It takes a lot to be able to live with different ethnicities, cultures, and religions in such a small land area (and high human density). The government has managed to allow intermingling and living together via policies such as the racial quotas implemented in Singapore’s public housing system managed by the Housing Development Board (HDB). Locals have also been taught to understand the cultures of all different ethnicities and practise tolerance with each other in school. Racial harmony efforts have been ingrained since young.
With a low birth rates, ageing population, and lack of natural resources, Singapore’s immigration policy through the years has been quite liberal. To continue being an economic powerhouse, Singapore needs foreigners to cover the gap in its workforce. As a young nation, its economy is still growing and the government has been proactive to keep the country competitive in future by investing in specific or new sectors.
However, in recent years, more and more locals are voicing out their dissatisfaction with the growing number of foreigners in the country, especially since news of expats, permanent residents, or new citizens misbehaving in public or committing crimes. When it comes to persecuting the guilty, locals find that a different set of laws are set for these groups of foreigners as compared to born locals due to the light sentences meted out for the crimes committed. While cases of expats misbehaving are low, the media portrayals of them sensationalised the content, flaming the locals’ ire. There is no evidence that there are biases in the law but these sentiments have come from a place of wariness for foreigners.
For years, locals have been finding it hard to get jobs or go up the career ladder due to the influx of foreign talent.

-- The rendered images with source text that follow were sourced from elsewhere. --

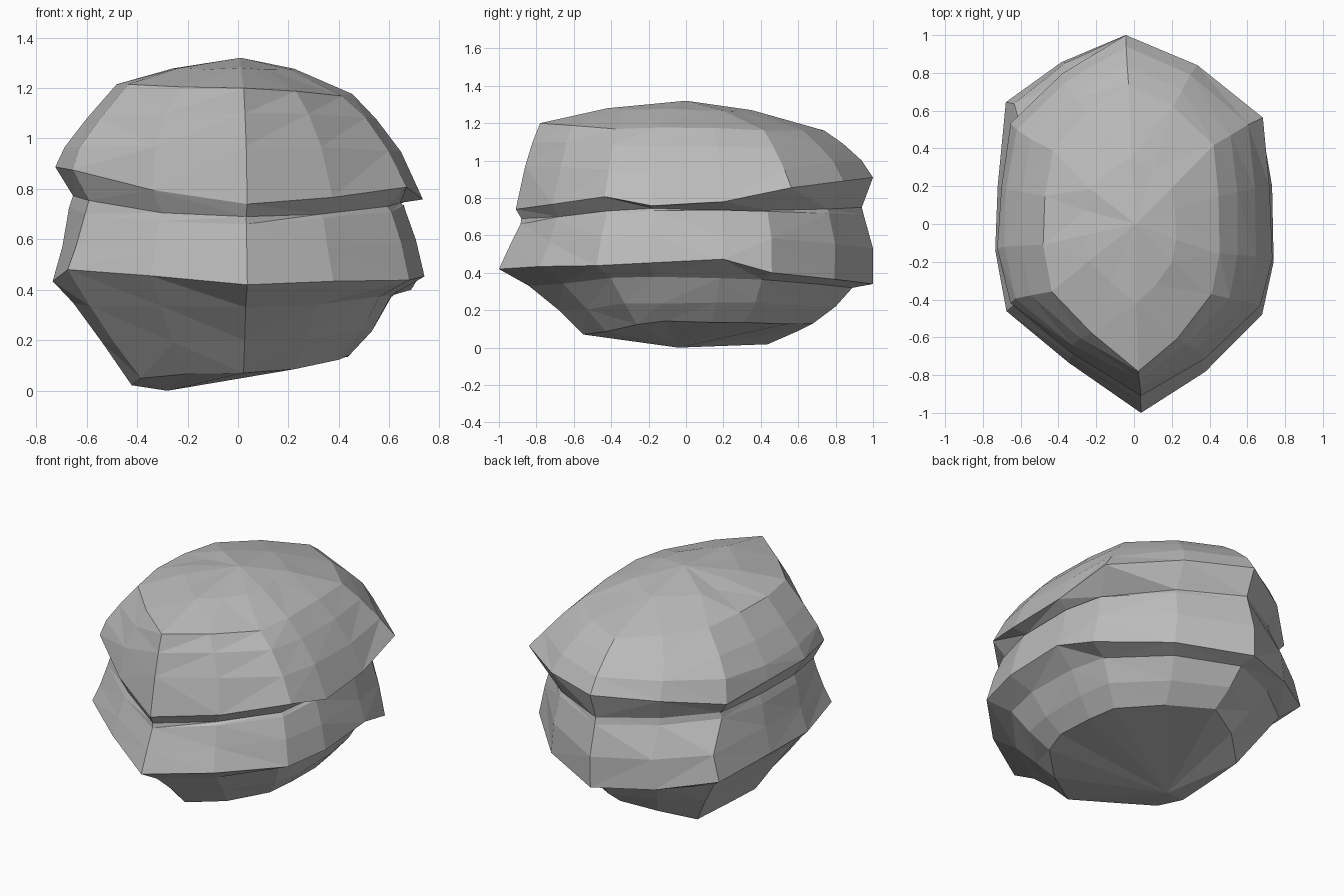
import bpy, bmesh, random
from mathutils import Vector

random.seed(4)
cube = bpy.data.objects.get("Cube")
if cube:
    bpy.data.objects.remove(cube, do_unlink=True)

# Plan outlines of the boulder, pointed at front and back (unit extents)
lower = [(.05, -1), (.51, -.78), (.92, -.48), (1, -.2), (.99, .2), (.93, .46), (.5, .8),
         (-.06, 1), (-.52, .86), (-.91, .64), (-.98, .2), (-1, -.14), (-.91, -.46), (-.47, -.74)]
n = len(lower)
upper = lower[:5] + [(.93, .56), (.46, .84), (-.06, 1), (-.53, .8), (-.9, .53)] + lower[10:]
waist = lower[:8] + upper[8:]

# Uneven height of the underside and the two overhanging lips, by outline point
level = [0] * n
base_lift = [0, 0, 0, 0, 0, 0, 0, 0, -.02, -.03, 0, 0, .03, .01]
middle_lift = [0, 0, 0, .01, .02, -.02, 0, 0, 0, 0, 0, 0, .05, .03]
top_lift = [0, .01, .03, -.03, -.02, .04, .01, 0, -.02, -.05, -.02, 0, .01, .02]

# Each layer edge: (reach, height) toward front, right, back and left, outline, lift
rings = [
    ((.55, .07), (.44, .14), (.68, .13), (.42, .015), lower, base_lift),  # underside rim
    ((.68, .20), (.53, .24), (.80, .22), (.54, .19), lower, level),
    ((.84, .33), (.61, .38), (.89, .32), (.65, .34), lower, level),       # lower crease
    ((1.0, .42), (.74, .45), (1.0, .34), (.74, .44), lower, middle_lift),
    ((.94, .55), (.70, .60), (1.0, .53), (.70, .58), lower, level),
    ((.885, .66), (.66, .73), (.95, .71), (.665, .72), waist, level),
    ((.88, .69), (.64, .74), (.94, .75), (.65, .77), waist, level),       # upper crease
    ((.91, .74), (.73, .79), (1.0, .91), (.72, .89), upper, top_lift),
    ((.86, .97), (.65, .94), (.94, 1.0), (.69, .96), upper, level),
    ((.82, 1.1), (.55, 1.07), (.84, 1.09), (.60, 1.08), upper, level),
    ((.78, 1.2), (.45, 1.17), (.74, 1.16), (.48, 1.21), upper, level),    # crown rim
    ((.42, 1.28), (.22, 1.27), (.35, 1.27), (.26, 1.27), upper, level),
]


def ring_point(ring, i):
    front, right, back, left, outline, lift = ring
    u, v = outline[i]
    side = right if u > 0 else left
    end = back if v > 0 else front
    w = v * v / (u * u + v * v)
    rough = 0 if abs(v) == 1 else .008
    wobble = 1 + random.uniform(-rough, rough)
    z = end[1] * w + side[1] * (1 - w) + lift[i] + random.uniform(-rough, rough)
    return Vector((u * side[0] * wobble, v * end[0] * wobble, z))


# Layered boulder: stacked rings closed by a peak and a base point
bm = bmesh.new()
loops = [[bm.verts.new(ring_point(ring, i)) for i in range(n)] for ring in rings]
for low, high in zip(loops, loops[1:]):
    for i in range(n):
        j = (i + 1) % n
        bm.faces.new((low[i], low[j], high[j], high[i]))
peak = bm.verts.new((.01, 0, 1.32))
base = bm.verts.new((-.28, -.04, 0))
for i in range(n):
    j = (i + 1) % n
    bm.faces.new((loops[-1][i], loops[-1][j], peak))
    bm.faces.new((loops[0][j], loops[0][i], base))
bmesh.ops.triangulate(bm, faces=bm.faces[:])
bmesh.ops.recalc_face_normals(bm, faces=bm.faces[:])

mesh = bpy.data.meshes.new("boulder")
bm.to_mesh(mesh)
bm.free()
boulder = bpy.data.objects.new("boulder", mesh)
bpy.context.collection.objects.link(boulder)

# Plain grey stone
stone = bpy.data.materials.new("grey stone")
stone.use_nodes = True
color = (.5, .5, .5, 1)
stone.diffuse_color = color
stone.node_tree.nodes["Principled BSDF"].inputs["Base Color"].default_value = color
mesh.materials.append(stone)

This increases the displeasure amongst locals against foreigners, thus the xenophobia.
In practice, Singaporeans are naturally warm people and are very accepting of different cultures and ideas. This is to the younger generation’s upbringing with Western and now globalised media content exposure. The xenophobic comments largely come from social media comments although there have been reports of passive racism from locals toward expats. However, this is rare.
Is Singapore still an attractive country for expats?
Singapore’s attractiveness to expats does not solely rely on its locals. There are a lot of benefits to living and working in Singapore, especially long-term. Apart from the obvious benefits such as low taxes, plethora of job and business opportunities, and high standard of living, an expat can expect to live the Singaporean lifestyle. With higher disposable income, residents of Singapore like to travel around the region multiple times a year, dine out often, and partake in hobbies.
The longer an expat lives in the country, the more they will understand its customs and social norms. Many have continued staying in Singapore. This is evident in the number of Permanent Residency applications received by the Immigration & Checkpoints Authority of Singapore (ICA) every year. An estimated minimum of 100,000 – 150,000 Singapore PR applications are received annually.
Expats who plan to live and work in Singapore long-term should apply for the Singapore PR for better career flexibility, enjoy visa-free travel, and take advantage of perks like having a Central Provident Fund (CPF) account for housing, medical, and retirement purposes.